Yes, we should have higher fuel efficiency standards. It isn't just an environmental decision, but one that will reduce our huge trade deficit and reduce the impact on our economy the next time oil goes to $145 per gallon.
Yes, offshore drilling, which has been going on the Gulf of Mexico for many decades, can be done safely. If memory holds, there have been considerably more serious oil spills from oil tankers over time than from offshore oil rigs (Santa Barbara circa 1969 the exception that comes to mind). Much offshore oil is delivered by undersea pipeline now.
So producing more of our oil and gas domestically will, again, reduce the trade deficit, create jobs and taxes in the US, and -- perhaps contrarian to some -- be better for the environment, in that there may be less oil spillage?
If I were in West Va. with a job that depended on the continued operation of a mountaintop removal coal mine, I likely would oppose stopping that practice. But for the rest of us, the damage it creates is irreversible for millenia: people downstream don't like having their water poisoned, nobody who cares about the environment likes having forests destroyed, forests upon which our dwindling wildlife depends.
Stepping back and thinking about the environment more broadly, a major long term issue for many who care about environmental issues is the slow but continual damage, bit by bit, of ecosystems on which wildlife depends. Most migratory bird species, for example, are declining in numbers because of deforestation or pesticides or other harm to the south, where they winter. Many activities in the US, such as mountaintop removal and the development of the exurbs, destroys their habitat here.
One of the big environmental issues of our time pits one environmental goal vs. another: wind and solar power, which will reduce greenhouse gases but destroy habitat. Habitat of land birds of the dry west -- such as sage grouse and prairie chickens -- is now being reshaped by transmission lines and 40 story wind towers. Solar is more compact than wind towers but still needs many transmission lines to gather the power.

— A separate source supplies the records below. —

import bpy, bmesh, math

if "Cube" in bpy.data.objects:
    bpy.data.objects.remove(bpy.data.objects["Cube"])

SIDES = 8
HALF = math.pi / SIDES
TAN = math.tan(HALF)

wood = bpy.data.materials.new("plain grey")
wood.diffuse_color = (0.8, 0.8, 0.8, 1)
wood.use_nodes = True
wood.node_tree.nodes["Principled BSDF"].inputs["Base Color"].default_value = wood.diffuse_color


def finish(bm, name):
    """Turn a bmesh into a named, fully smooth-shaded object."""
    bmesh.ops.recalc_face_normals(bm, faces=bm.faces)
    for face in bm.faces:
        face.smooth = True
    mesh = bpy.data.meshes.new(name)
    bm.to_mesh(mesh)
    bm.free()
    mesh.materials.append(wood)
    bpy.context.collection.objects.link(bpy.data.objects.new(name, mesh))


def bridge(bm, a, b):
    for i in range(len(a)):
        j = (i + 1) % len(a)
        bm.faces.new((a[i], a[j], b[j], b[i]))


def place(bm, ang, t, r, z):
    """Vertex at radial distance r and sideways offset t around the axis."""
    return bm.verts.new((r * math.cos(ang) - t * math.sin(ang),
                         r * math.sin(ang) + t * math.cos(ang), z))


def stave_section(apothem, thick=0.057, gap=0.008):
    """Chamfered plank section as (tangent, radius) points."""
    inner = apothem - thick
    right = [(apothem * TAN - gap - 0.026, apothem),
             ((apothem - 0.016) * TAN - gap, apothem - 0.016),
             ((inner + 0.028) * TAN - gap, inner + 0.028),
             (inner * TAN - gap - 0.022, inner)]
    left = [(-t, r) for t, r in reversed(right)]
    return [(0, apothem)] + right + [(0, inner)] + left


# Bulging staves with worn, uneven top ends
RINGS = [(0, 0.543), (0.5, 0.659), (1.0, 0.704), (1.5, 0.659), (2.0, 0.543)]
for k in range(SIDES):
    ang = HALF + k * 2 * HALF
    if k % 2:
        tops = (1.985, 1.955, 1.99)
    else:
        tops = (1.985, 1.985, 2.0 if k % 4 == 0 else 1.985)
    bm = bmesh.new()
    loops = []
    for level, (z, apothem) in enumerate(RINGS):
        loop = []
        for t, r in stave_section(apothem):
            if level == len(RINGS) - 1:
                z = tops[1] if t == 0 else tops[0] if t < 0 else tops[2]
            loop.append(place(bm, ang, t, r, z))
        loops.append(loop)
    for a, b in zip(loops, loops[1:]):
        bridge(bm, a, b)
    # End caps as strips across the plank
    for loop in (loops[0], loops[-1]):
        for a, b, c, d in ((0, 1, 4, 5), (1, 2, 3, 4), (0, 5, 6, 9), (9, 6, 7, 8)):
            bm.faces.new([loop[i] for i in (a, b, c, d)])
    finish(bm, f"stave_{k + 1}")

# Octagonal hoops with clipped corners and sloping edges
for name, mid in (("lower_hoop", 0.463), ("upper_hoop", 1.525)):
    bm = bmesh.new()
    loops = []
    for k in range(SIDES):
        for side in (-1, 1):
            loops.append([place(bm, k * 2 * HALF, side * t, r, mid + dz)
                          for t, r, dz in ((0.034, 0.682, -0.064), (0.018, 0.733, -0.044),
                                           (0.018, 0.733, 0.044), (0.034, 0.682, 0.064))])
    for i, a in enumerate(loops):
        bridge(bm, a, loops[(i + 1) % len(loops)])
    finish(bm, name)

To animals that live in either type of habitat, your home is as equally destroyed by mountaintop removal as by wind towers and a network of transmission lines gathering the electricity from them.
The reason the Endangered Species Act was created is that without this type of protection, we would be rushing toward species extinction at a greater pace than we are now. If we can't have wind power in some locations without causing species to decline to unsupportable numbers, we shouldn't have it in such places, in my view.
My preference would be for the Obama Administration to come down strongly on the side of the Endangered Species Act, so that the very considerable amount of wind and solar that does get developed, will minimize the destruction of habitat wildlife depends upon.
April 10, 2010 9:11 AM | Report Offensive